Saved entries

○ ○ ○

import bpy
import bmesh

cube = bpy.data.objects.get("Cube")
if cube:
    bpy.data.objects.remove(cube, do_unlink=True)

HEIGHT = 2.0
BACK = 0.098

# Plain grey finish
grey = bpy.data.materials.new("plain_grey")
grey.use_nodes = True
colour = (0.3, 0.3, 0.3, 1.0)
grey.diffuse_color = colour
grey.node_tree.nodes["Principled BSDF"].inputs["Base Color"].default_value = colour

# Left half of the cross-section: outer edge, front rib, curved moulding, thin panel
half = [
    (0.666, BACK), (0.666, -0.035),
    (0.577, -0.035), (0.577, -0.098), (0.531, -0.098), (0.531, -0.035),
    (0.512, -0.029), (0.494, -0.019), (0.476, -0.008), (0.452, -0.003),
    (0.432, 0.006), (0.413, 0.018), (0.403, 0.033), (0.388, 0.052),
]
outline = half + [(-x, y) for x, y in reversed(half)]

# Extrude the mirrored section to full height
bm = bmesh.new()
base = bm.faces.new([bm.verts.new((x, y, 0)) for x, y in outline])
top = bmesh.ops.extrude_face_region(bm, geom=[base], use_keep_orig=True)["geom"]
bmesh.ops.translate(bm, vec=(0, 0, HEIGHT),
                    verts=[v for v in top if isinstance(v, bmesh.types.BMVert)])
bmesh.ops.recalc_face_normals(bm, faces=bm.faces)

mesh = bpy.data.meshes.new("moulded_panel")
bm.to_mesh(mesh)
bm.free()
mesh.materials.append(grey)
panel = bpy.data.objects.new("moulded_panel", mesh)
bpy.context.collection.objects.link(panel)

○ ○ ○

WHAT IS NEEDED: Filter the entries down to the lines that include the string "bmesh".

SOLUTION:
import bmesh
bm = bmesh.new()
top = bmesh.ops.extrude_face_region(bm, geom=[base], use_keep_orig=True)["geom"]
bmesh.ops.translate(bm, vec=(0, 0, HEIGHT),
                    verts=[v for v in top if isinstance(v, bmesh.types.BMVert)])
bmesh.ops.recalc_face_normals(bm, faces=bm.faces)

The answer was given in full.